Paul Poulain from BibLibre was first after lunch to give us the history of Koha.
He started with a recap of what we heard from Rosalie on the first day – Koha was developed to meet the needs of of HLT, and only HLT. Koha is full of firsts:
- it used agile development before there was any real definition of ‘agile development’
- it was the first fully web based system
- it was delivered on time!
- it was not developed as a vendor product
In order to have open source software you can’t just give it an open source license you also have to release it for more than just developers. You need a website that ‘non-techie’ people can read and understand. In September 2000 two new developers submitted patches (developers who were not from Katipo), but it’s interesting to note that those two did not submit patches after that – they jumped into the project to scratch an itch and then jumped out.
Next up was the spread to Non-English speaking countries. This meant that developers needed to find a way to easily translate Koha to other languages (before this it was not easy to translate). In 2002 Koha 1.2 was released along with the introduction of Bugzilla for tracking bugs, a new wiki for shared documentation, the use of HTML::Template to make translations easier and the decision to add MARC support.
Also by the end of 2002 the 17th committer to Koha was recorded – this means a 17th person joined the project and started writing code. This meant that Koha needed to create some sort of structure. The first release team included a Kaitiaki, a release manager, a release maintainer, a QA manager and a documentation manager. This way people know who to contact if they wanted to add to the documentation or submit a patch.

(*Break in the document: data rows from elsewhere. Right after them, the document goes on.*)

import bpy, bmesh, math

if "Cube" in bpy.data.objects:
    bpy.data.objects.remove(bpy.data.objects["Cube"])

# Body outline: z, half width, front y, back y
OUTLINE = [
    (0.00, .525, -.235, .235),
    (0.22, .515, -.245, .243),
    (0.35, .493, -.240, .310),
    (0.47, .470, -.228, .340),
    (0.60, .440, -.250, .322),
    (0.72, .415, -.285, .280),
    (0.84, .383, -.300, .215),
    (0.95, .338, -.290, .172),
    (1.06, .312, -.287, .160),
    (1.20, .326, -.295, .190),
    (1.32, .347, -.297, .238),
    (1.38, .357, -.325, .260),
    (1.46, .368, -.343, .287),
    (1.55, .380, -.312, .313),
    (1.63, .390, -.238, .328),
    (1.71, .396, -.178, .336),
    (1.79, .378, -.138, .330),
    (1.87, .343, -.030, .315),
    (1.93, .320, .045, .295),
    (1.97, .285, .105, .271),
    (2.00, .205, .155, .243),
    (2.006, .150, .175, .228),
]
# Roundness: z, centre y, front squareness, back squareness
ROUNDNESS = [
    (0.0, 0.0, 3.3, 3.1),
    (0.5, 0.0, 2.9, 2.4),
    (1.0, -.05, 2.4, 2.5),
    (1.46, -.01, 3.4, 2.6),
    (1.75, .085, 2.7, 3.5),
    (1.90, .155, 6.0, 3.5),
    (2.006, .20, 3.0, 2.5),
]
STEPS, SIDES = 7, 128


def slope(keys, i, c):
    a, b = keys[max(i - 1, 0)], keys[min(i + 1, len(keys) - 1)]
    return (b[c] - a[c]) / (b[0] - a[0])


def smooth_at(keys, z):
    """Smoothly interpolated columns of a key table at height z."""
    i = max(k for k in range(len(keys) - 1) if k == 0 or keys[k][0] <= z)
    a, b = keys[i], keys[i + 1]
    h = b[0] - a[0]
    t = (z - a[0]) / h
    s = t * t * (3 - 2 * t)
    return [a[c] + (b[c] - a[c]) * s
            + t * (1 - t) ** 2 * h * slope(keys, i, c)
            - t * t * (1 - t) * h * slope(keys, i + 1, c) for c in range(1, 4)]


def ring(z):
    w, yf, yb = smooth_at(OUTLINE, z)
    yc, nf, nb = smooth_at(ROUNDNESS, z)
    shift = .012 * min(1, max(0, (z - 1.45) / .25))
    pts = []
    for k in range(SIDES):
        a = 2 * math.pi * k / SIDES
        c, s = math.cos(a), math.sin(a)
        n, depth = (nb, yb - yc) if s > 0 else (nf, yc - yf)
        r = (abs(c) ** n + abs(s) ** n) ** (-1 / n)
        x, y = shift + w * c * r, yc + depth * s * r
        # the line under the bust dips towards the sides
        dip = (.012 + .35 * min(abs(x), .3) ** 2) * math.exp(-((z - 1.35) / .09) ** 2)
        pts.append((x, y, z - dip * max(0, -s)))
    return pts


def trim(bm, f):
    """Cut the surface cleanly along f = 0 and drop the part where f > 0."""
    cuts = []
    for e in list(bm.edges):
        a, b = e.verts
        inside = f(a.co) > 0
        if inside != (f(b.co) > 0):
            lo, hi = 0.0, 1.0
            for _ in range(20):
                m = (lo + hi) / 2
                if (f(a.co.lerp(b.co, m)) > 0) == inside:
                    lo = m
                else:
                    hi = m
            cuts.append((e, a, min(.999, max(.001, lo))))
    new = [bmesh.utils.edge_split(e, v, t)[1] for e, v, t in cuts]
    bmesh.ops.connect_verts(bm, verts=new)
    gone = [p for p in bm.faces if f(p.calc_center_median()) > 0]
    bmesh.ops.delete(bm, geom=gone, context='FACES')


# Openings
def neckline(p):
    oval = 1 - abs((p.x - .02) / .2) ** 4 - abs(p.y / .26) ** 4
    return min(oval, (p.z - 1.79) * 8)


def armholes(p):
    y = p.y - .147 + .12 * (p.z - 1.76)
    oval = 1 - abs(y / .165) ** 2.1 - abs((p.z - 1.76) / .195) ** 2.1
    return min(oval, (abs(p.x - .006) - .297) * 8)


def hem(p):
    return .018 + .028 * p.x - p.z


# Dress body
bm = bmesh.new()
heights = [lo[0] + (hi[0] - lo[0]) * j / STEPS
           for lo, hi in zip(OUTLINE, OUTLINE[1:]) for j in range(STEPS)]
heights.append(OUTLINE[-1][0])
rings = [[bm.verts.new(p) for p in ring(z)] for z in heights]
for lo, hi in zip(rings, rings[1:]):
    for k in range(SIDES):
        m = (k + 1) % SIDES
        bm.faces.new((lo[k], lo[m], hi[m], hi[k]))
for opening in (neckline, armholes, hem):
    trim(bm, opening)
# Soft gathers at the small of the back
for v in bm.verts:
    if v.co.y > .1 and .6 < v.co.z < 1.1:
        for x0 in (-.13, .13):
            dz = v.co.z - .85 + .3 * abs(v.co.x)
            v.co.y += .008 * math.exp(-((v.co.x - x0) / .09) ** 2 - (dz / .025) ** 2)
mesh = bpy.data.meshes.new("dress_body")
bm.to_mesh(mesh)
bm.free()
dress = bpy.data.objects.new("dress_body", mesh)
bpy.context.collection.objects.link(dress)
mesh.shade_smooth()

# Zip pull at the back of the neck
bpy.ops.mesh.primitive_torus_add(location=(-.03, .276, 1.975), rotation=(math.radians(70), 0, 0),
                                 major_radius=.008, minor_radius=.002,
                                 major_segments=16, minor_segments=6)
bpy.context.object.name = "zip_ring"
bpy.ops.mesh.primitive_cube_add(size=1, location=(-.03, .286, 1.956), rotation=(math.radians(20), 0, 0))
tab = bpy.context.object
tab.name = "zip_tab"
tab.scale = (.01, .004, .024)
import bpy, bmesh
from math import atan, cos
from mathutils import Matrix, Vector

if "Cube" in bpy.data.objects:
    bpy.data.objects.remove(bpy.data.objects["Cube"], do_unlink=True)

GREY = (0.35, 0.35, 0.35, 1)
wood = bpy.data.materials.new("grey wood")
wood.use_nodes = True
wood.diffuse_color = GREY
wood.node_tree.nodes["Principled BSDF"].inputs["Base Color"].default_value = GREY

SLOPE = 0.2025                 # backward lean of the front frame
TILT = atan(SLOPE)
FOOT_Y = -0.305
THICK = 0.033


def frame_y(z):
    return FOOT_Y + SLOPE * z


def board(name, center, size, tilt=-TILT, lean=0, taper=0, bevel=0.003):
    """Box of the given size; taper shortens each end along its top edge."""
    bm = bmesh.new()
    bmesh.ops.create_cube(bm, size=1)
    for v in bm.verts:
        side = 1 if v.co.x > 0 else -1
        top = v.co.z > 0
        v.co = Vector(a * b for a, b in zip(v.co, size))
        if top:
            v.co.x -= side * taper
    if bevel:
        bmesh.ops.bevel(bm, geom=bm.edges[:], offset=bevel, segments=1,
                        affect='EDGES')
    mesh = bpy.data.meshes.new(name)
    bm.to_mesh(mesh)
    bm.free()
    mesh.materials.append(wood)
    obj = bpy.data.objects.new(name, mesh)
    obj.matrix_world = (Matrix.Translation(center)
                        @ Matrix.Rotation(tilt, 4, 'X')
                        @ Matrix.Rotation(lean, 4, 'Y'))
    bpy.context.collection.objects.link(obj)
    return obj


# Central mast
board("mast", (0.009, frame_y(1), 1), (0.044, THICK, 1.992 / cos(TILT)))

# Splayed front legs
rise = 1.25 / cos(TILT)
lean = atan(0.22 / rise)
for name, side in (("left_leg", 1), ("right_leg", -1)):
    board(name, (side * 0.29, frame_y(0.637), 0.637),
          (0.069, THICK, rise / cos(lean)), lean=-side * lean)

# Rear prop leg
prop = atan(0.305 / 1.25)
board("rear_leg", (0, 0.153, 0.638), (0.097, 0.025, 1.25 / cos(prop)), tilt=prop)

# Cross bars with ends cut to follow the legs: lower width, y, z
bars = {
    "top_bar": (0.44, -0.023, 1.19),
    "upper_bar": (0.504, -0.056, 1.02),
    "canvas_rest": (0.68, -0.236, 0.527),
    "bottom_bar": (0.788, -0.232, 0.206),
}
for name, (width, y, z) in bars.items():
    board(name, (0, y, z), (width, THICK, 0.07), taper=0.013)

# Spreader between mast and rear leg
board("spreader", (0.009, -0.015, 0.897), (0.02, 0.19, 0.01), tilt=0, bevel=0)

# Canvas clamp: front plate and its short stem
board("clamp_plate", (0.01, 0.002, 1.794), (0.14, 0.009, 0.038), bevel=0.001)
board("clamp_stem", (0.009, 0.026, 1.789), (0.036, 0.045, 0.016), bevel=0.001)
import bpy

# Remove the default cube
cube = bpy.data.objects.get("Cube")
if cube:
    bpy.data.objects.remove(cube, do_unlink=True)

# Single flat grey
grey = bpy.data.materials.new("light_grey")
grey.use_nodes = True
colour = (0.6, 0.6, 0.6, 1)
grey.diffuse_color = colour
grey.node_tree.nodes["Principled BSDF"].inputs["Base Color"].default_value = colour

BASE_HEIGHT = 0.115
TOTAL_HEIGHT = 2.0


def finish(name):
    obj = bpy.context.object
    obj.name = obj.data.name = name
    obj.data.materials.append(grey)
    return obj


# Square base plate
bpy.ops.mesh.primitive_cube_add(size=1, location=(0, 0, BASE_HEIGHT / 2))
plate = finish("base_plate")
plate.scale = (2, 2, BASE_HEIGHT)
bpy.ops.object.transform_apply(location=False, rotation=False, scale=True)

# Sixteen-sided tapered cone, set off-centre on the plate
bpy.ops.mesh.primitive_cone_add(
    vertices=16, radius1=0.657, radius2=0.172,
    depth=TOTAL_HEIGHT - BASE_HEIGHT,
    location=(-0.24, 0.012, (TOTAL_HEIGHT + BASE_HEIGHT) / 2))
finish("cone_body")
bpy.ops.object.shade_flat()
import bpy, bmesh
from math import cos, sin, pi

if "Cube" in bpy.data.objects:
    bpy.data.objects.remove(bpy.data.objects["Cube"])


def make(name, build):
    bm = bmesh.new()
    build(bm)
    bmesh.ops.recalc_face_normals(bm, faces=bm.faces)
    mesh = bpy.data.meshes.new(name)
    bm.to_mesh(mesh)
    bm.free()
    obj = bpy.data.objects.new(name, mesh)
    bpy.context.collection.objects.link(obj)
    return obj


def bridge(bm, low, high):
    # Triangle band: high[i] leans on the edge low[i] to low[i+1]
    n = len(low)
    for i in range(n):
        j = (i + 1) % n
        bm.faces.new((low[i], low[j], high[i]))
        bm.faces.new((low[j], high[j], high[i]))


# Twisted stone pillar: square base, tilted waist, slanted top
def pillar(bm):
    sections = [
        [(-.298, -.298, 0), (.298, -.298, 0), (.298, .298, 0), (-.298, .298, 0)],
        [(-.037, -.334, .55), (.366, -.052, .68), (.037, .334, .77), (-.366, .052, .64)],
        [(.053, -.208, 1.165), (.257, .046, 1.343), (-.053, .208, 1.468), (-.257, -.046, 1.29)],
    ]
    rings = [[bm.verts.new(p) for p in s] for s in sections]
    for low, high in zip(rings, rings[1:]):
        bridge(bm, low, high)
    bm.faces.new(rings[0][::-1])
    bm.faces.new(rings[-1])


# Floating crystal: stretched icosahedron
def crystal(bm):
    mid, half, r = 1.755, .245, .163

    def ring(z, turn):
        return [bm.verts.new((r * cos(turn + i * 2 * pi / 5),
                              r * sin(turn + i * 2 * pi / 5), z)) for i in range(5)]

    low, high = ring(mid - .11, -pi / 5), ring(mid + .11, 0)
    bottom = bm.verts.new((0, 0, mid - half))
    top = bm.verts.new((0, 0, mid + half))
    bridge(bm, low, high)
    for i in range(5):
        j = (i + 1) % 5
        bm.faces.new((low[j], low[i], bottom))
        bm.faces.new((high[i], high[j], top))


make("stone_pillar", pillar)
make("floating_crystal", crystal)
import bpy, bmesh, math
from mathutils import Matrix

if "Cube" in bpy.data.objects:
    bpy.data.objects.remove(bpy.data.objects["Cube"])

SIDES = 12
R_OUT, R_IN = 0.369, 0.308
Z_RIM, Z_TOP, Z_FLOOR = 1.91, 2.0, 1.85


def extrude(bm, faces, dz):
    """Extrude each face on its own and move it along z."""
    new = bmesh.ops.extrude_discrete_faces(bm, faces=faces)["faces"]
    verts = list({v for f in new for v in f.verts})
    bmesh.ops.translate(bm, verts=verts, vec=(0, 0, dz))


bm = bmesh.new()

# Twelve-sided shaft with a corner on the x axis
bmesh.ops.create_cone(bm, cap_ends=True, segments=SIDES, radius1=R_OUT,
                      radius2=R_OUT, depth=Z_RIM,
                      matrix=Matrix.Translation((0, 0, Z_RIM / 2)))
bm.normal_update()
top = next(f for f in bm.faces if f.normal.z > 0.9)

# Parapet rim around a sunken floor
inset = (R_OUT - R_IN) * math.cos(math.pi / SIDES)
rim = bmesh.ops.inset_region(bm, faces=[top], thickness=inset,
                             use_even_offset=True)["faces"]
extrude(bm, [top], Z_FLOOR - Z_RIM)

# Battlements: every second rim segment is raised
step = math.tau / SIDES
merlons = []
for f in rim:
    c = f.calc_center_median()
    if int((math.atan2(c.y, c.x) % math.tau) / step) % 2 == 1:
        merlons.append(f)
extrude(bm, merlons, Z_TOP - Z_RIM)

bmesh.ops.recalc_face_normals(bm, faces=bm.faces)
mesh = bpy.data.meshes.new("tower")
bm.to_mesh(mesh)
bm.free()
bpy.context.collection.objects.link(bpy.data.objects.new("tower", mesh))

From 2003 to 2005 the software grew very strong. New features were added like MARC (including authorities), Serials, Statistics, Import tools and an Advanced OPAC. By end of 2005 there was yet another release team elected to manage the direction of Koha. In 2006, when development of 3.0 started, libraries were finding that Koha couldn’t handle searching large collections so the team decided to choose Zebra to help with searching. This year was also the first KohaCon in France where over 120 people attended.
From here on forward things just kept moving and growing!! 2010 is here now and we’re moving Koha along with great new features, new developers, new community members, etc etc. We have reached the point where Koha is seen as a tool that is reliable, efficient and functionally complete (as complete as any growing software product can be).
Read more by Nicole C.